What they're saying: "The death of the U.S. consumer has been vastly overexaggerated," said Mike Graziano, a senior analyst at RSM, in a note.

  • "Strong wage gains and a strong labor market continue to give consumers the confidence to spend, and they are doing so."

Of note: Retail sales weren't the only hotter-than-expected data point today, as the Fed reported industrial production rose 0.3% in September. Analysts had expected it to be unchanged.

  • That indicates the manufacturing sector shrugged off at least the early phase of an autoworkers strike.

2. Caution light for the Fed

The Federal Reserve headquarters building, currently under renovation. Photo: Mandel NGAN / AFP

Comments from Fed officials over the last month have had something of a "we're done here" tone to them — a sense that there is a good chance they may not need to raise interest rates again. The September data isn't cooperating.

  • Today's retail sales and industrial production reports follow higher-than-expected September numbers on payrolls and the Consumer Price Index.

State of play: The September numbers have not been enough in isolation to reshape the policy outlook. Taken together, they undermine the Fed's narrative that the economy will slow steadily thanks to past interest rate hikes, so the central bank can comfortably wait to see inflation continue to come down.

  • "Today's strong report along with a recent string of positive economic surprises suggest the economy carried more momentum than previously thought over the summer," said EY-Parthenon senior economist Lydia Boussour in a note.
  • "This will keep the Federal Reserve on high inflation alert," she added, and while it won't be enough to prompt a rate hike at a meeting concluding Nov. 1, "the December meeting will very much remain a 'live' one."

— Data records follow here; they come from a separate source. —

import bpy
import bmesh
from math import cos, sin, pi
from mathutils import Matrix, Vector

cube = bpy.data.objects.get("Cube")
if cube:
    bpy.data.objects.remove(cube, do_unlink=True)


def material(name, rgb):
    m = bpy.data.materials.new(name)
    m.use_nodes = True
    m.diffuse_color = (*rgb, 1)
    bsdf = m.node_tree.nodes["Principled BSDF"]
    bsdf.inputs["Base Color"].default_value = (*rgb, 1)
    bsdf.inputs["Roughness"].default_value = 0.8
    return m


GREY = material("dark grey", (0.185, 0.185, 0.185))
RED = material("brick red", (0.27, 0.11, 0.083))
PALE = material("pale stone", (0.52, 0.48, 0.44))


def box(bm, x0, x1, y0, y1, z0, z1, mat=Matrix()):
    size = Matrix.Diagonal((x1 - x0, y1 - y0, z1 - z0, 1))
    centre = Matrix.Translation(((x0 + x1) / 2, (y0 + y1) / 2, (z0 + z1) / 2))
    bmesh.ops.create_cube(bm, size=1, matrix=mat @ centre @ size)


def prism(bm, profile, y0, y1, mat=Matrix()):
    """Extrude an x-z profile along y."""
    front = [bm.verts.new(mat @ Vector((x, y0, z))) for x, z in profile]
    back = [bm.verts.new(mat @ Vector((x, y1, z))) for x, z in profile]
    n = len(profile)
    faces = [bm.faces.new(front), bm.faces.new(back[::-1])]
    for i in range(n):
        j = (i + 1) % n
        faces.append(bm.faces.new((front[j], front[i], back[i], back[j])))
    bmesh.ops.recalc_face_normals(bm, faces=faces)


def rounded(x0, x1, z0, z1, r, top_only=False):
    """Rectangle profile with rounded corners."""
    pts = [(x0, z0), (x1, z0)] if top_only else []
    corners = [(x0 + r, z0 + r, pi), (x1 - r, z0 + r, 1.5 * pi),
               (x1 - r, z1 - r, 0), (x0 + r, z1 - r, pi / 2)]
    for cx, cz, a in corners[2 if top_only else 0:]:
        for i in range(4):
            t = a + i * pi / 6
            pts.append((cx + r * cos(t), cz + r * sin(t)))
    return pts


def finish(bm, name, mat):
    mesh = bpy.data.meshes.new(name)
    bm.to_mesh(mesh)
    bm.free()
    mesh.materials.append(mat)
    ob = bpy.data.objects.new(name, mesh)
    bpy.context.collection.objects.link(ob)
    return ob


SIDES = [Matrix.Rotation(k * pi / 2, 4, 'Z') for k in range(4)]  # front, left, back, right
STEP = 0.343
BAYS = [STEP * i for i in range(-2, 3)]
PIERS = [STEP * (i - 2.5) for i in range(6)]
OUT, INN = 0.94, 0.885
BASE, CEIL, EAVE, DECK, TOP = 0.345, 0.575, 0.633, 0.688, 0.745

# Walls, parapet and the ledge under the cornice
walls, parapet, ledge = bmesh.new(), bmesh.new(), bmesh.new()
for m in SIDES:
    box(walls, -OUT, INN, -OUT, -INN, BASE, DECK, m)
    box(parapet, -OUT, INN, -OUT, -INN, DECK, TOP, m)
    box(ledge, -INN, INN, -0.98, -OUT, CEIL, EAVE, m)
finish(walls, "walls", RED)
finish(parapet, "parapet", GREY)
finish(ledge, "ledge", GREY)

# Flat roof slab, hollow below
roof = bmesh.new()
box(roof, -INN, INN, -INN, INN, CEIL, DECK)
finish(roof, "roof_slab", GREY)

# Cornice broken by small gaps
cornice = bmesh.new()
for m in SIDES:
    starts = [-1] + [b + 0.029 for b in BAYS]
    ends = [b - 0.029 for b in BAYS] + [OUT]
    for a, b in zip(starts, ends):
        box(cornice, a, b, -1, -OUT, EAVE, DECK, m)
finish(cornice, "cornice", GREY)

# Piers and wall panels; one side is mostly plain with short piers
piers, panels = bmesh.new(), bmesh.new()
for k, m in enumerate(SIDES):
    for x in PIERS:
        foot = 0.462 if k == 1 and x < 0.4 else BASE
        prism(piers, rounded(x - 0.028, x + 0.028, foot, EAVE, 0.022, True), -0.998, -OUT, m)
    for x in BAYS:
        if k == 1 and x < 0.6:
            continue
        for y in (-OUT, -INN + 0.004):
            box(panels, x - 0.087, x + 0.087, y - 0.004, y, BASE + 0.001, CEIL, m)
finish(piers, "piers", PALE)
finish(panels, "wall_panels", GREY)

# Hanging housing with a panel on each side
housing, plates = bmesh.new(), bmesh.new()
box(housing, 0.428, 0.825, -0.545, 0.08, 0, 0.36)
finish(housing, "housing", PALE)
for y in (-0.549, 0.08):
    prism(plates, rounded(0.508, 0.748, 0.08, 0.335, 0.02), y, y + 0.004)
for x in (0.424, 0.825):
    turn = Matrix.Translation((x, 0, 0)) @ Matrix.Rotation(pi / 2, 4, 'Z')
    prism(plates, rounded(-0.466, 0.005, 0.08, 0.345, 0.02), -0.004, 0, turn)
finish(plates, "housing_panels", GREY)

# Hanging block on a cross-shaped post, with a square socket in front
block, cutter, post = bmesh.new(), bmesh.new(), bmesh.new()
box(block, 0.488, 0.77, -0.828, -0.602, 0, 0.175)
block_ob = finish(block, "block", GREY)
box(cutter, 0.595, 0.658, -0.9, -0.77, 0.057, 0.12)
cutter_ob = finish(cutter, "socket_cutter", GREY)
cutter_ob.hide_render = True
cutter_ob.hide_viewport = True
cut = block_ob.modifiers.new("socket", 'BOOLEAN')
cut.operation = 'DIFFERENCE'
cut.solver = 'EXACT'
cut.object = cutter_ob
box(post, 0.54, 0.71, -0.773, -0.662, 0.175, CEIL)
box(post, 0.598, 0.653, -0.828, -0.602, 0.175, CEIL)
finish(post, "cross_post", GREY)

Yes, but: The surge in long-term bond yields over the last couple of months (which resumed after this morning's numbers) means more pain is in store, especially for interest-sensitive sectors like housing and commercial real estate.

What they're saying: "I see an economy that is much further along the path to demand normalization than much of the data would tell you," Richmond Fed president Tom Barkin said this morning in a speech.

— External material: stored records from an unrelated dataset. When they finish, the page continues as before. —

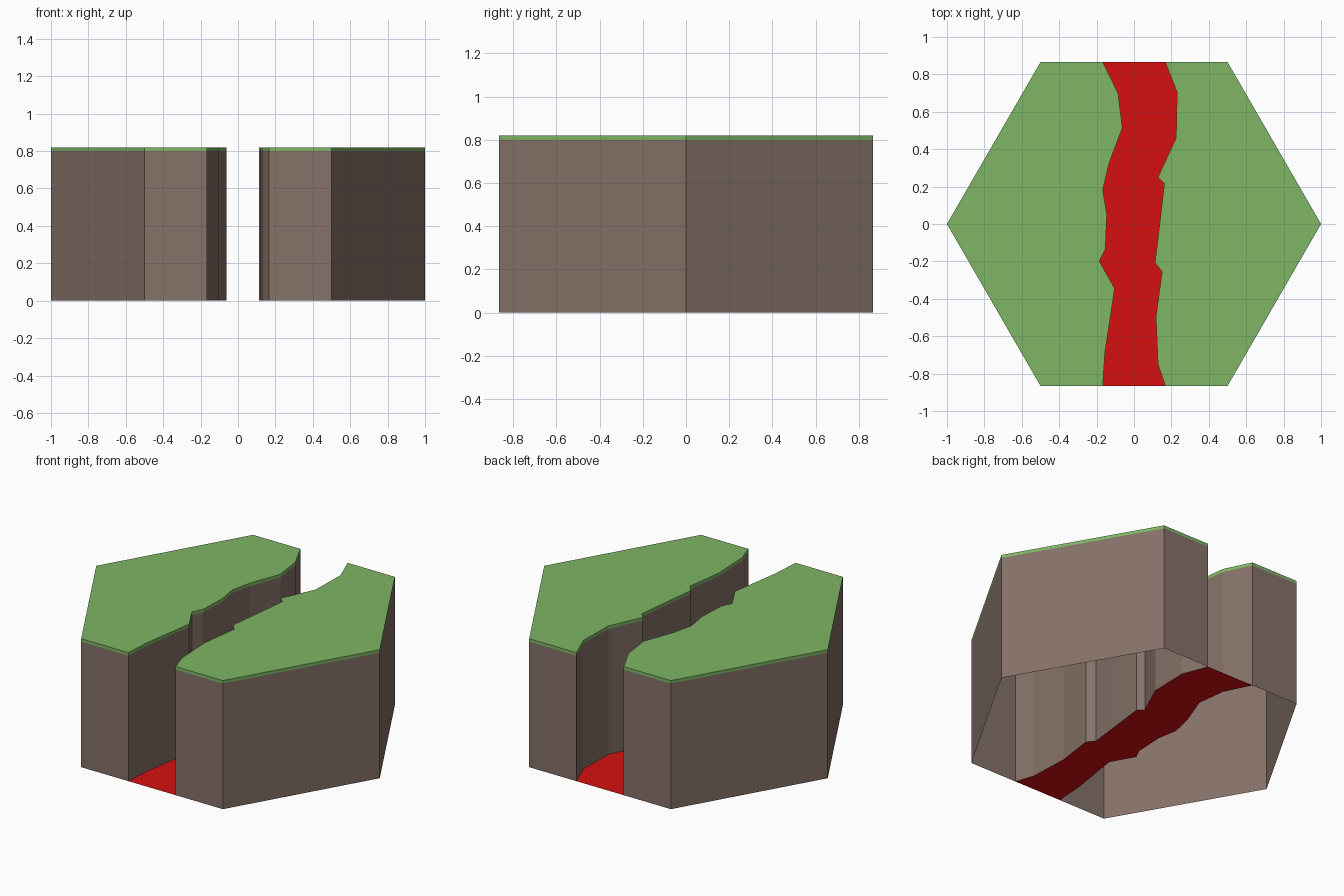
import bpy, bmesh, math

if "Cube" in bpy.data.objects:
    bpy.data.objects.remove(bpy.data.objects["Cube"])

SOIL_TOP, GRASS_TOP = 0.80, 0.82
H = math.sqrt(3) / 2

# Canyon edges, listed from back to front
LEFT_EDGE = [(-.167, H), (-.085, .70), (-.062, .515), (-.135, .32), (-.167, .18),
             (-.145, .05), (-.153, -.135), (-.185, -.20), (-.103, -.345),
             (-.155, -.685), (-.167, -H)]
RIGHT_EDGE = [(.167, H), (.23, .705), (.225, .46), (.128, .25), (.162, .215),
              (.137, 0), (.112, -.207), (.15, -.255), (.117, -.495),
              (.128, -.75), (.167, -H)]

# Each bank is half a hexagon closed by a canyon edge (counter-clockwise)
BANKS = {
    "left": [(-.5, H), (-1, 0), (-.5, -H)] + LEFT_EDGE[::-1],
    "right": [(.5, -H), (1, 0), (.5, H)] + RIGHT_EDGE,
}


def material(name, color):
    mat = bpy.data.materials.new(name)
    mat.diffuse_color = (*color, 1)
    mat.use_nodes = True
    mat.node_tree.nodes["Principled BSDF"].inputs["Base Color"].default_value = mat.diffuse_color
    return mat


def slab(name, outline, z0, z1, mat, cap):
    """Walls around an outline from z0 to z1, with an optional top face."""
    bm = bmesh.new()
    top = [bm.verts.new((x, y, z1)) for x, y in outline]
    if z1 > z0:
        low = [bm.verts.new((x, y, z0)) for x, y in outline]
        for i in range(len(outline)):
            j = (i + 1) % len(outline)
            bm.faces.new((low[i], low[j], top[j], top[i]))
    if cap:
        face = bm.faces.new(top)
        bmesh.ops.triangulate(bm, faces=[face])
    mesh = bpy.data.meshes.new(name)
    bm.to_mesh(mesh)
    bm.free()
    mesh.materials.append(mat)
    obj = bpy.data.objects.new(name, mesh)
    bpy.context.collection.objects.link(obj)


grass = material("grass", (.212, .468, .133))
soil = material("soil", (.235, .168, .138))
red = material("red_floor", (.675, .005, .005))

# Banks: open-bottomed soil walls with a thin grass layer on top
for side, outline in BANKS.items():
    slab(side + "_soil_wall", outline, 0, SOIL_TOP, soil, False)
    slab(side + "_grass_layer", outline, SOIL_TOP, GRASS_TOP, grass, True)

# Flat canyon floor, facing up
slab("canyon_floor", LEFT_EDGE + RIGHT_EDGE[::-1], 0, 0, red, True)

  • "But the path for inflation isn't yet clear," he said. "We have time to see if we have done enough, or whether there's more work to do."

The bottom line: Fed officials will have to decide whether backward-looking data indicating a hot September or forward-looking impact of financial market moves should be more important in setting policy.